You'll be sorry that you messed with the US of A
'Cuz we'll put a boot in your ass
It's the American way.
Yes, these are verbatim quotes from the song itself. Rather than actually logically thinking the situation through, the song encourages exactly what the Bush administration seems to be doing: using our military might to impose our will throughout the world.
Freedom is unquestionably a "good thing," and I'm proud to be a part of a state where people can say what they want and worship whatever they choose. However, going into combat situations in other nations forcing them to follow this doctrine is wrong. Different people have different views.
The idea that the United States has to help those who want freedom is also deeply flawed. When America fought for its independence, we only got support from France (and weakly from Spain) and this was due to more or less outright bribery in terms of offering insanely lucrative trade deals to them. No one jumped into our war because it was the "right thing to do."
A "boot in the ass" "courtesy of the red, white and blue"? Congratulations, Toby Keith; you've managed to not only sound ignorant, but send out a message that violence is acceptable as a immediate reaction to a much deeper problem. Your record company is guilty, too; by promoting this music and demonstrating support for this message, it gives our government the idea that such actions are acceptable.
Lent Diary, Day 1
In my daylog for February 19, 2003, I outlined my plan for a challenging Lenten discipline: no food or water during daylight hours.
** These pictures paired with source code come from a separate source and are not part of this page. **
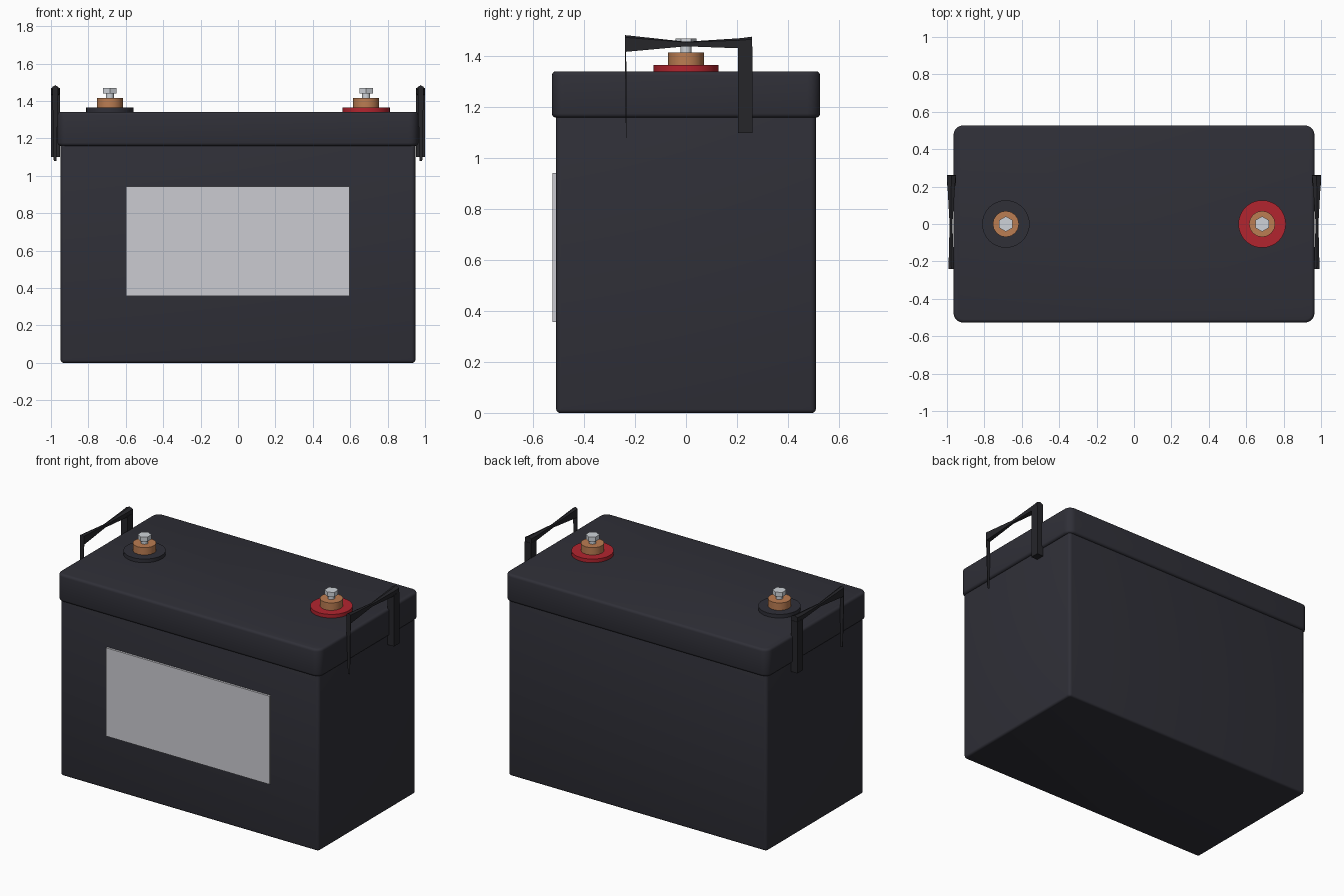
import bpy
import bmesh
from math import radians

cube = bpy.data.objects.get("Cube")
if cube:
    bpy.data.objects.remove(cube, do_unlink=True)


def material(name, color):
    mat = bpy.data.materials.new(name)
    mat.use_nodes = True
    rgba = (*color, 1)
    mat.diffuse_color = rgba
    mat.node_tree.nodes["Principled BSDF"].inputs["Base Color"].default_value = rgba
    return mat


charcoal = material("charcoal plastic", (0.029, 0.029, 0.039))
black = material("black strap", (0.019, 0.019, 0.023))
red = material("red plastic", (0.45, 0.018, 0.028))
copper = material("copper", (0.5, 0.205, 0.085))
steel = material("steel", (0.62, 0.65, 0.69))
grey = material("label grey", (0.6, 0.6, 0.64))


def finish(bm, name, mat, smooth=True):
    bmesh.ops.recalc_face_normals(bm, faces=bm.faces)
    mesh = bpy.data.meshes.new(name)
    bm.to_mesh(mesh)
    bm.free()
    obj = bpy.data.objects.new(name, mesh)
    bpy.context.collection.objects.link(obj)
    mesh.materials.append(mat)
    if smooth:
        bpy.ops.object.select_all(action="DESELECT")
        obj.select_set(True)
        bpy.context.view_layer.objects.active = obj
        bpy.ops.object.shade_smooth_by_angle(angle=radians(35))
    return obj


def box(name, low, high, mat, corner=0, rim=0):
    """Box with rounded upright corners and softened top and bottom rims."""
    bm = bmesh.new()
    bmesh.ops.create_cube(bm, size=1)
    for v in bm.verts:
        v.co = [a + (b - a) * (c + 0.5) for a, b, c in zip(low, high, v.co)]
    if corner:
        upright = [e for e in bm.edges
                   if abs(e.verts[0].co.z - e.verts[1].co.z) > 0.01]
        bmesh.ops.bevel(bm, geom=upright, offset=corner, segments=5,
                        profile=0.5, affect="EDGES")
    if rim:
        flat = [e for e in bm.edges
                if abs(e.verts[0].co.z - e.verts[1].co.z) < 0.001]
        bmesh.ops.bevel(bm, geom=flat, offset=rim, segments=3,
                        profile=0.5, affect="EDGES")
    return finish(bm, name, mat)


def disc(name, x, radius, z0, z1, sides, mat):
    bm = bmesh.new()
    bmesh.ops.create_cone(bm, cap_ends=True, segments=sides, radius1=radius,
                          radius2=radius, depth=z1 - z0)
    bmesh.ops.translate(bm, verts=bm.verts, vec=(x, 0, (z0 + z1) / 2))
    return finish(bm, name, mat)


def loft(bm, rings):
    """Skin matching rings of points and close both ends."""
    rows = [[bm.verts.new(p) for p in ring] for ring in rings]
    n = len(rows[0])
    for a, b in zip(rows, rows[1:]):
        for i in range(n):
            j = (i + 1) % n
            bm.faces.new((a[i], a[j], b[j], b[i]))
    bm.faces.new(rows[0])
    bm.faces.new(rows[-1])


# Case, lid and label
box("case", (-0.948, -0.51, 0), (0.948, 0.51, 1.18), charcoal, 0.02, 0.014)
box("lid", (-0.965, -0.527, 1.16), (0.965, 0.527, 1.342), charcoal, 0.05, 0.016)
box("front_label", (-0.6, -0.524, 0.357), (0.597, -0.505, 0.942), grey)

# Terminals: collar, post, bolt shank and hex head
for side, x, collar in (("left", 0.685, red), ("right", -0.685, charcoal)):
    disc(side + "_terminal_collar", x, 0.127, 1.335, 1.366, 32, collar)
    disc(side + "_terminal_post", x, 0.07, 1.36, 1.415, 16, copper)
    disc(side + "_bolt_shank", x, 0.022, 1.41, 1.445, 12, steel)
    disc(side + "_bolt_head", x, 0.041, 1.44, 1.47, 6, steel)


# Strap handles: twisted top bar, stout rear leg and thin front leg
def bar_ring(s, y, x0, x1, z0, z1, ridge):
    return [(s * x0, y, z0), (s * x1, y, z0), (s * x1, y, z1),
            (s * (x0 + x1) / 2, y, z1 + ridge), (s * x0, y, z1)]


def leg_ring(s, z, x0, x1, y0, y1):
    return [(s * x0, y0, z), (s * x1, y0, z), (s * x1, y1, z), (s * x0, y1, z)]


for side, s in (("left", 1), ("right", -1)):
    bm = bmesh.new()
    loft(bm, [bar_ring(s, -0.24, 0.962, 0.992, 1.418, 1.475, 0.009),
              bar_ring(s, 0.0, 0.971, 0.986, 1.44, 1.456, 0.002),
              bar_ring(s, 0.215, 0.956, 0.998, 1.432, 1.464, 0.008),
              bar_ring(s, 0.26, 0.952, 1.0, 1.425, 1.468, 0.01)])
    loft(bm, [leg_ring(s, 1.1, 0.952, 1.0, 0.205, 0.262),
              leg_ring(s, 1.44, 0.952, 1.0, 0.205, 0.262)])
    loft(bm, [leg_ring(s, 1.08, 0.971, 0.985, -0.236, -0.233),
              leg_ring(s, 1.43, 0.962, 0.992, -0.24, -0.235)])
    finish(bm, side + "_handle", black, smooth=False)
Visit that daylog for more details.
As the lunch break passes on my first day of this fasting, I realize now that it will be more difficult than I originally believed. My throat is dry and I am hungry.
My plan is to walk home in the evening using a circuitous route, and spend the time thinking about why I am taking on this challenge. What does it really mean?
But more than anything,
I am THIRSTY!